What Are Desktop Appraisals?
As the name implies, an appraiser can conduct a desktop appraisal without ever leaving their computer. A licensed appraiser does market research, pulls comps, does the analysis, and determines how much the subject property is worth — without ever visiting it. They then use tax, MLS records, and other available resources to guide their decision.2
Data from recent home sales in the area is an important measure for appraisers to consider during this time, as the offer price should be close to the neighborhood’s standard and not rely on being able to justify a higher home price based on amenities they cannot see to assess the value of, like a remodeled kitchen or pool.
What Are Hybrid Appraisals?
“A hybrid appraisal is a valuation of a property completed by an appraiser who has never visited the property. Hybrid appraisals must be completed by a licensed or certified appraiser, and can include the assistance of a third-party, such as a real estate agent, property inspector, or a real estate appraiser.”3
A hybrid appraisal is conducted like a desktop appraisal, but the appraiser is also armed with additional information to help them determine the home’s value. These resources might include:
Photographs of the exterior and interior of the house by a third party
Someone else’s interior inspection
Driving by the outside of the house and getting interior inspections from someone else
Getting a tour of the interior via video-chat with the homeowner4
Hybrid appraisals are an elegant solution to social distancing guidelines and they also tend to speed up the appraisal process, especially in rural areas or markets where there is an appraiser shortage.

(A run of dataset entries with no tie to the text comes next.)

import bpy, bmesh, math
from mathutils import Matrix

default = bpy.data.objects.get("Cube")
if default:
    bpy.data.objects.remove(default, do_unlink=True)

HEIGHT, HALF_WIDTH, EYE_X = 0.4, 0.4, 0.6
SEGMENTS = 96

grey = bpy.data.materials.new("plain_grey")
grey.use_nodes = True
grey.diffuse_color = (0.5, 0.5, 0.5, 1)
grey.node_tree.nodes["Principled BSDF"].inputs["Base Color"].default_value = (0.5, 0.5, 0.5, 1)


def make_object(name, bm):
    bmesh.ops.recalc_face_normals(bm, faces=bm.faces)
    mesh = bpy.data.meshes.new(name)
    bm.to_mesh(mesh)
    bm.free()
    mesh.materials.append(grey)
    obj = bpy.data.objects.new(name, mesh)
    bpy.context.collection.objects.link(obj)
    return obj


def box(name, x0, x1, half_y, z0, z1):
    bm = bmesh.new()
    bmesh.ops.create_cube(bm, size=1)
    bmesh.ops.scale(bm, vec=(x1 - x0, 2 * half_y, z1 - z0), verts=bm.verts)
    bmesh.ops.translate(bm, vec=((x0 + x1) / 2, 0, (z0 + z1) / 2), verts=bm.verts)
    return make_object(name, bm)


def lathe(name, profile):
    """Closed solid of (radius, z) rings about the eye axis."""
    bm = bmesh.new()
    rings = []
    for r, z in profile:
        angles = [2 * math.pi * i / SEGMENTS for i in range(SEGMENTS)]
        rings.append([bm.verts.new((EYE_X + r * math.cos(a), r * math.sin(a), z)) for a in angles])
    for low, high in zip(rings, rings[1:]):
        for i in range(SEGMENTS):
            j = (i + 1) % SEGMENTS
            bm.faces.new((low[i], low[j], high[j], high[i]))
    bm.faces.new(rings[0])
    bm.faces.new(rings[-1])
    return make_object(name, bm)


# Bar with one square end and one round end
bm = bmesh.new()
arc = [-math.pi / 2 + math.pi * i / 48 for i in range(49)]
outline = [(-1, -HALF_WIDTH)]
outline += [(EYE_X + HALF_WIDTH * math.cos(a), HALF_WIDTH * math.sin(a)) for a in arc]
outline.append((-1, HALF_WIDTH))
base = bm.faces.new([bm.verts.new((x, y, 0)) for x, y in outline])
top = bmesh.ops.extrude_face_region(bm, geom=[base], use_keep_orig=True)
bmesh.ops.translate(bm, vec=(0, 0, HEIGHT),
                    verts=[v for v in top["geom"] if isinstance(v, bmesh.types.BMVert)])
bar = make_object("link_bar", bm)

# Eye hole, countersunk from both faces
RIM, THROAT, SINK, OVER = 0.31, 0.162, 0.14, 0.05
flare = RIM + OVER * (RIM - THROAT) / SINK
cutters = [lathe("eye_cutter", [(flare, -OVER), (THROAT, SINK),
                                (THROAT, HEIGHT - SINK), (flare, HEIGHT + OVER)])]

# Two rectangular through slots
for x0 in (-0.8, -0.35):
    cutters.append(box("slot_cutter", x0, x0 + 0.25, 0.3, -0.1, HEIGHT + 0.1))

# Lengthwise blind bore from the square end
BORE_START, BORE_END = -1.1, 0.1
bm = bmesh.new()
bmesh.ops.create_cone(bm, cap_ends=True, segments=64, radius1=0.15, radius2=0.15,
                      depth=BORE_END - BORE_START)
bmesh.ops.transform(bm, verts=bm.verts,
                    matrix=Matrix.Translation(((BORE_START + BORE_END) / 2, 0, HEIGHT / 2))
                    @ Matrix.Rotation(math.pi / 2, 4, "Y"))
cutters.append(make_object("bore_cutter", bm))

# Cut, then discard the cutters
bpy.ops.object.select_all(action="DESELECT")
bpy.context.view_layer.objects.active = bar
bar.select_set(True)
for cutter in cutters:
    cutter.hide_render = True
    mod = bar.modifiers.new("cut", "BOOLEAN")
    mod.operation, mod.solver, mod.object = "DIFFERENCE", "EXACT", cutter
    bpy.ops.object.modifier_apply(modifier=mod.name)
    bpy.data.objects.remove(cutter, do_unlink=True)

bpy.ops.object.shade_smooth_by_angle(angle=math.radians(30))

One appealing aspect of hybrid appraisals during the coronavirus is the flexibility it offers appraisers. Hybrid appraisals will consider a real estate agent, inspector, or another’s appraiser’s interior inspection. In the event an inspection cannot be performed due to the pandemic, borrower photos are another option that is becoming more acceptable today.
What Data is Used to Conduct a Hybrid Appraisal?

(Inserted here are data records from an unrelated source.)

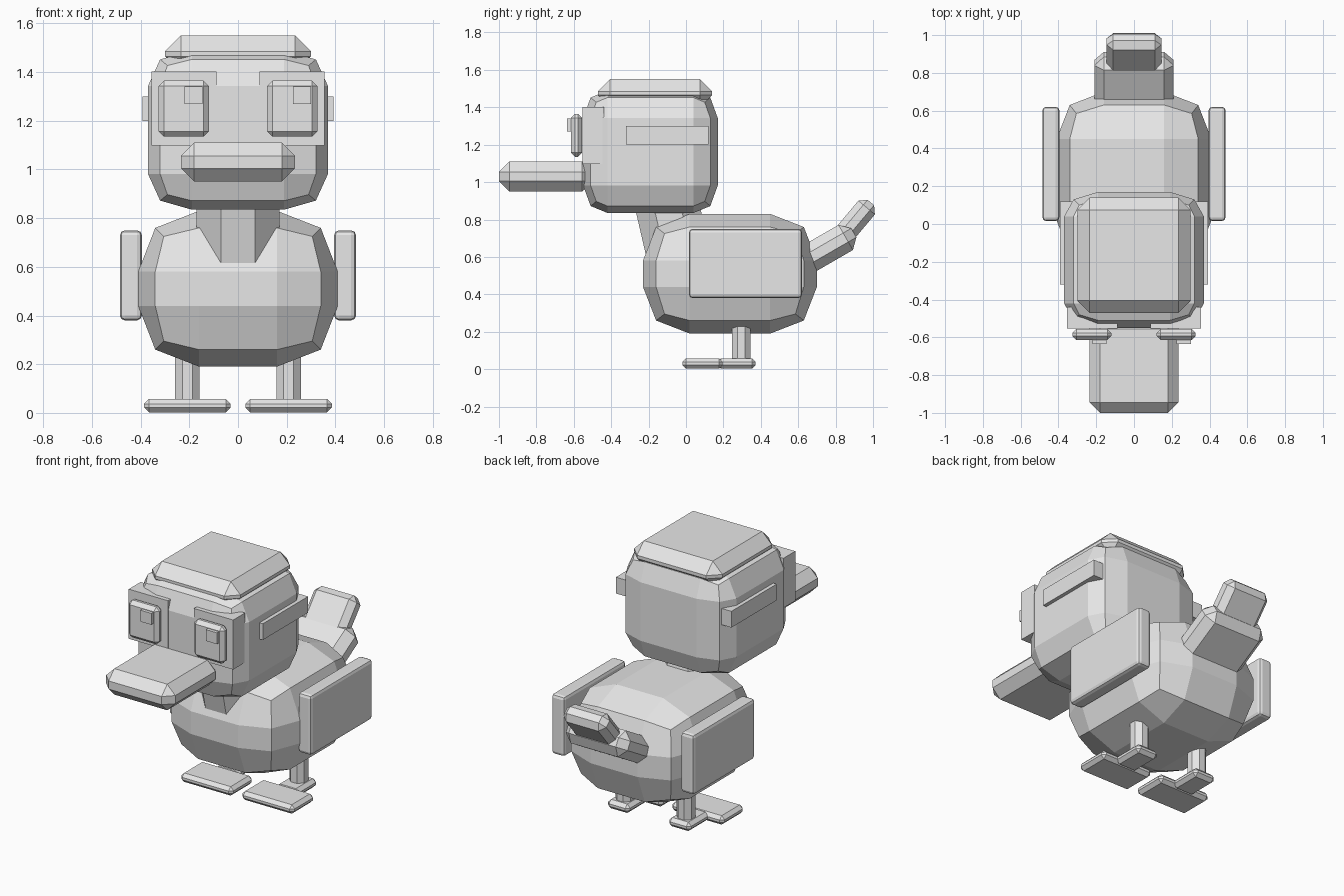
import bpy, bmesh
from math import radians, pi, cos
from mathutils import Matrix, Vector

if "Cube" in bpy.data.objects:
    bpy.data.objects.remove(bpy.data.objects["Cube"], do_unlink=True)

GREY = (0.8, 0.8, 0.8, 1)
grey = bpy.data.materials.new("plain_grey")
grey.use_nodes = True
grey.diffuse_color = GREY
grey.node_tree.nodes["Principled BSDF"].inputs["Base Color"].default_value = GREY


def finish(name, bm):
    bmesh.ops.recalc_face_normals(bm, faces=bm.faces)
    mesh = bpy.data.meshes.new(name)
    bm.to_mesh(mesh)
    bm.free()
    mesh.materials.append(grey)
    obj = bpy.data.objects.new(name, mesh)
    bpy.context.collection.objects.link(obj)
    return obj


def box(name, center, size, bevel=0, segments=1, tilt=0):
    """Block with optional chamfered edges, tilted about x."""
    bm = bmesh.new()
    bmesh.ops.create_cube(bm, size=1)
    bmesh.ops.scale(bm, vec=size, verts=bm.verts)
    if bevel:
        bmesh.ops.bevel(bm, geom=bm.edges[:], offset=bevel, segments=segments,
                        profile=0.5, affect='EDGES')
    bm.transform(Matrix.Translation(center) @ Matrix.Rotation(radians(tilt), 4, 'X'))
    return finish(name, bm)


def puffed_block(name, center, half, inner, edge, corner):
    """Cube with a 3x3 grid per side, pulled in along edges and corners."""
    bm = bmesh.new()
    bmesh.ops.create_cube(bm, size=2)
    bmesh.ops.subdivide_edges(bm, edges=bm.edges[:], cuts=2, use_grid_fill=True)
    for v in bm.verts:
        outer = [abs(c) > 0.9 for c in v.co]
        reach = (half, edge, corner)[sum(outer) - 1]
        v.co = Vector([(reach[i] if outer[i] else inner[i]) * (1 if v.co[i] > 0 else -1)
                       for i in range(3)])
    bm.transform(Matrix.Translation(center))
    return finish(name, bm)


def octagon_post(name, center, apothem, height, tilt=0):
    """Eight-sided post with flat sides facing the axes."""
    bm = bmesh.new()
    r = apothem / cos(pi / 8)
    bmesh.ops.create_cone(bm, cap_ends=True, segments=8, radius1=r, radius2=r, depth=height)
    bm.transform(Matrix.Translation(center) @ Matrix.Rotation(radians(tilt), 4, 'X')
                 @ Matrix.Rotation(pi / 8, 4, 'Z'))
    return finish(name, bm)


# Body, neck and head
puffed_block("body", (0, 0.235, 0.51), (0.41, 0.465, 0.32), (0.16, 0.215, 0.07),
             (0.34, 0.395, 0.25), (0.305, 0.35, 0.215))
octagon_post("neck", (0, -0.07, 0.74), 0.17, 0.42, tilt=13)
puffed_block("head", (0, -0.19, 1.162), (0.37, 0.36, 0.327), (0.19, 0.23, 0.18),
             (0.32, 0.32, 0.29), (0.29, 0.29, 0.265))
box("crown", (0, -0.165, 1.475), (0.6, 0.61, 0.15), 0.065)
box("beak", (0, -0.75, 1.03), (0.47, 0.5, 0.16), 0.055)

# Tail
box("tail_base", (0, 0.75, 0.644), (0.42, 0.34, 0.155), 0.05, tilt=30)
box("tail_tip", (0, 0.908, 0.795), (0.29, 0.25, 0.115), 0.035, tilt=50)

# Paired parts
for side, s in (("left", 1), ("right", -1)):
    box(side + "_eye_plate", (s * 0.222, -0.497, 1.25), (0.267, 0.115, 0.305))
    box(side + "_eye", (s * 0.223, -0.585, 1.25), (0.207, 0.06, 0.23), 0.022)
    # Both pupils look the same way
    box(side + "_pupil", (s * 0.223 + 0.04, -0.61, 1.305), (0.075, 0.05, 0.07))
    box(side + "_temple_bar", (s * 0.36, -0.1, 1.25), (0.066, 0.44, 0.1))
    box(side + "_wing", (s * 0.44, 0.318, 0.565), (0.09, 0.605, 0.37), 0.02, 2)
    octagon_post(side + "_leg", (s * 0.208, 0.295, 0.15), 0.05, 0.26)
    box(side + "_toes", (s * 0.208, 0.088, 0.03), (0.356, 0.216, 0.055), 0.02)
    box(side + "_heel", (s * 0.208, 0.27, 0.03), (0.15, 0.205, 0.055), 0.02)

“Both general data and specific data is collected during a hybrid appraisal. General data includes all real estate information on a macro level, ranging from market value to social and economic forces affecting the listing. Conversely, specific data focuses on a single property which can include details about the property and local market characteristics. These two types of data are collected through the appraiser’s first-hand knowledge and other information collected by third-party sources. But, hybrid appraisals rely heavily on information conducted by third-party sources.”3
Many appraisers are conducting drive-by appraisals as part of the hybrid appraisal process. While inspecting the property from the outside doesn’t offer a full picture, it indicates to the appraiser whether the home seems well cared for, how much curbside appeal it has, and the quality of the neighborhood in which it is situated. To make the process more efficient and convenient, SWBC Lending Solutions offers a mobile app that allows borrowers to instantly send interior and exterior photos to lenders, making the lending decision-making process faster. The application can also reduce or eliminate fraud with the integrated GPS feature that gives the exact geo location where pictures are taken.
While the coronavirus has created unique challenges for the industry, accurate property value information is still key to minimizing lending risk. For efficient, accurate valuation options that keep your financial institution fully compliant, rely on SWBC’s suite of valuation services. Learn about SWBC Lending Solutions' Valuation options by visiting our website.
Chuck Mureddu has more than 30 years of combined mortgage lending experience, including appraisal management, institutional risk, loss mitigation, and whole loan exit and securitization strategies. As the Chief Valuation Officer for SWBC Lending Solutions, Chuck is responsible for all valuation policy and process, quality assurance, and regulatory compliance.